I ran across a great listing of descriptive wine terms that I thought would be nice to pass along to those of you who follow my blog. I’ve had a number of people who ask about how not to look like a neophyte when visiting a winery and I think this listing would be extremely helpful. Please feel free to use this link, which will open in a separate tab (http://www.dummies.com/how-to/content/useful-terms-for-describing wine.html?cid=RSS_DUMMIES2_CONTENT) or allow me to share the information, piece by piece, with you. The article was written by Ed McCarthy and Mary Ewing-Mulligan but I’m going to add my own commentary as we go.
- Aroma or bouquet:The smell of a wine — bouquet applies particularly to the aroma of older winesTake a moment to smell the wine. Hold the glass just under your nose and inhale deeply for a moment. Your wine guide (a term I like to describe the person walking you through your tasting at a winery) can give you some specific scents that should be prominent. Many varietals have unique characteristics and you’ll begin to pick up on these with time.
- Body:The apparent weight of a wine in your mouth (light, medium, or full)With your first sip, hold the wine in your mouth for a moment to discern it’s texture. It sounds like a weird thing to do, but you don’t need a great deal of knowledge to tell if a wine seems thin, well-balanced, or heavy before you swallow.

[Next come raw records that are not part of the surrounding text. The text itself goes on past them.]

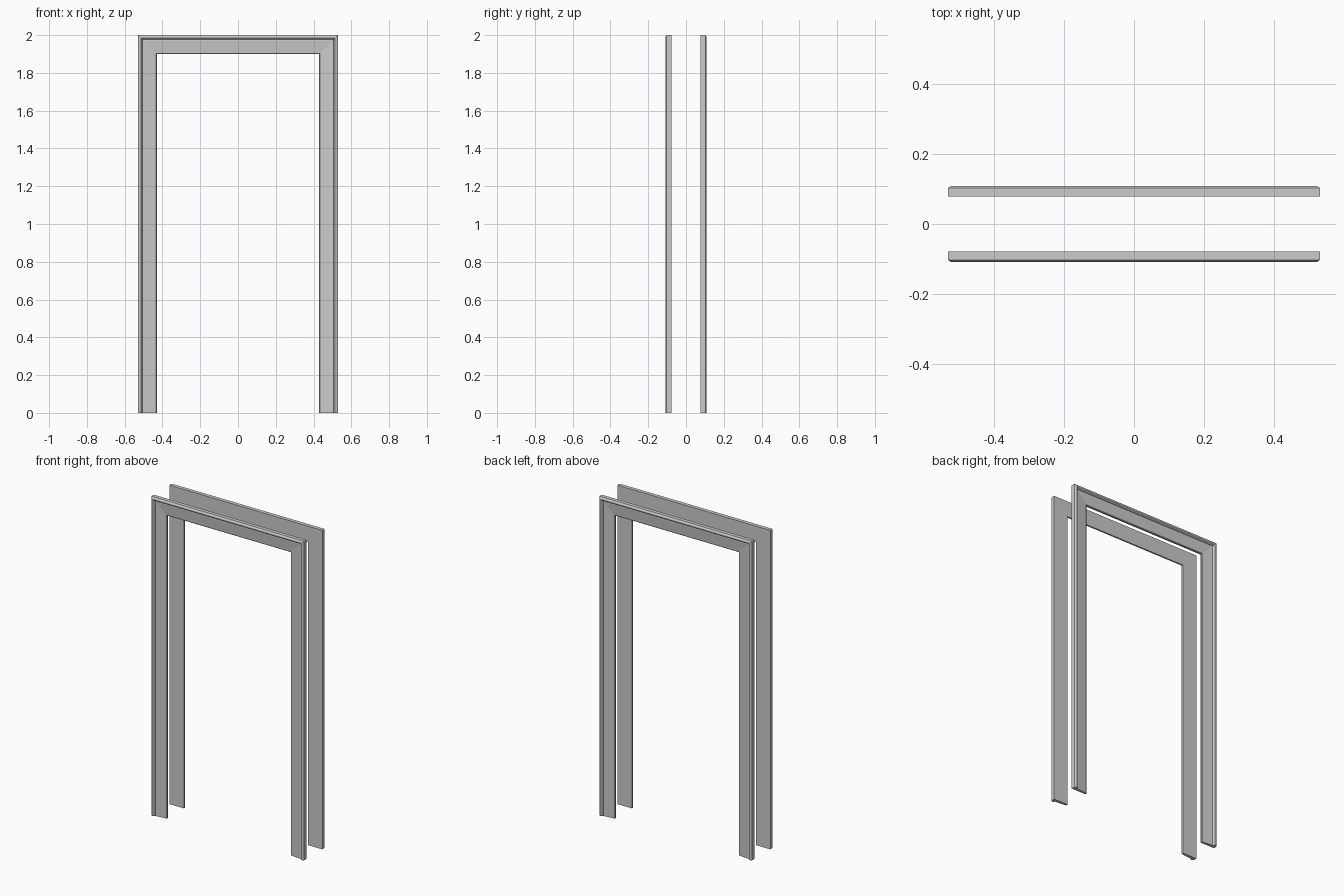
import bpy, bmesh

if "Cube" in bpy.data.objects:
    bpy.data.objects.remove(bpy.data.objects["Cube"])

# Casing cross-section: (distance outward from the opening, thickness off the wall)
PROFILE = [(0, 0), (0, 0.010), (0.003, 0.013), (0.072, 0.020), (0.076, 0.018),
           (0.080, 0.027), (0.084, 0.030), (0.091, 0.030), (0.100, 0.024), (0.100, 0)]
HALF_W, TOP, WALL = 0.43, 1.90, 0.078

# Path stations: (corner x, corner z, outward x, outward z), mitred at the top
PATH = [(-HALF_W, 0, -1, 0), (-HALF_W, TOP, -1, 1),
        (HALF_W, TOP, 1, 1), (HALF_W, 0, 1, 0)]


def casing(name, side):
    """Sweep the profile up one jamb, over the head and down the other."""
    bm = bmesh.new()
    rings = [[bm.verts.new((x + ox * u, side * (WALL + t), z + oz * u))
              for u, t in PROFILE] for x, z, ox, oz in PATH]
    n = len(PROFILE)
    for a, b in zip(rings, rings[1:]):
        for i in range(n):
            j = (i + 1) % n
            bm.faces.new((a[i], a[j], b[j], b[i]))
    # floor ends
    bm.faces.new(rings[0])
    bm.faces.new(rings[-1])
    bmesh.ops.recalc_face_normals(bm, faces=bm.faces)
    mesh = bpy.data.meshes.new(name)
    bm.to_mesh(mesh)
    bm.free()
    bpy.context.collection.objects.link(bpy.data.objects.new(name, mesh))


# Matching trim on both faces of the wall
casing("front_door_casing", -1)
casing("back_door_casing", 1)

It’s still a personal thing… a wine that feels thin or light to you can seem to have more depth to someone else. Don’t stress over how a wine feels to you. It’s not wrong, it’s personal.
- Crisp:A wine with refreshing acidityIn my experience, this term typically refers to a white wine. If I am looking for a wine that reminds me of a Granny Smith apple, this is the technical term I want to see used in its description. It’s not going to smell like flowers… it’s not going to have a great deal of sweetness… This is the wine for someone who wants to taste the fruit but not the sweetness in their beverage.
- Dry:Not sweetI really like this description of “dry” and “Residual Sugar” included in this article (http://www.drvino.com/2008/11/18/winespeak-the-opposite-of-sweet-is-dry/) and find that it’s helpful to note that a wine that’s considered “dry” can taste fairly sweet. When you visit James River Cellars Winery (www.jamesrivercellars.com) for a wine tasting, you’ll find that the first five white wines are all considered “dry” but they vary greatly in the impression of sweetness. Find what amount of sweetness appeals best to you and you’ll be much happier with your wine purchases.
- Finish:The impression a wine leaves as you swallow itAgain, linger a moment as you swallow a sip of wine to see if the end matches the beginning, in your opinion. Ultimately, that’s where the most important deciding factor lies… with YOUR opinion.
- Flavor intensity:How strong or weak a wine’s flavors areThere are times when you want a strong flavored wine to accompany food… and there are times when you want something that comes across a little softer. The aroma and color of the wine can give you an indicator of how intense the flavor will be, but be sure to always taste the wine. You might be surprised, especially when sipping wines made by an especially talented winemaker or vintner.
- Fruity:A wine whose aromas and flavors suggest fruit; doesn’t imply sweetnessThis is a difficult term around which to wrap my head… I’d always thought “fruity” meant “sweet”. When tasting your wine, search out flavors of specific fruits… green apple, pear, peach, grapefruit, cherry… these can be found in varying degrees in so many wines that it’s worth taking the time to search your memory bank as you sip, smell, and savor.
- Oaky:A wine that has oak flavors (smoky, toasty)Smoky and toasty flavors in a wine can be a wonderful thing… but if you’re not a fan, it’s going to quickly turn you off from tasting. James River Cellars offers two different Chardonnays… one fermented in oak and one fermented in stainless steel. Tasting these two wines, back-to-back, can be one of the most effective ways to showcase how oak can affect this specific grape.
- Soft:A wine that has a smooth rather than crisp mouthfeelSoft is a descriptor that is another very individualized one, especially when it comes to wine. What might feel “soft” to me, could be something entirely different to you.
Tannic: A red wine that is firm and leaves the mouth feeling dry
This is the term you’ll use when a red wine leaves you with a pucker feeling in the back of your throat and a dry feeling throughout your mouth. If you like this residual feeling when drinking a red wine, you’ll want something with strong tannins… if you’re not a fan, you want something that is described as either soft or smooth.
Use these terms as “jumping off points” when it comes to discussing wine with others and use them with confidence. No one is wrong when describing how a wine feels or tastes to you and no one can tell you how to feel with regards to a wine. This is one of my favorite points about wine tasting. The idea is for you to enjoy yourself when drinking wine…. and to drink more wine.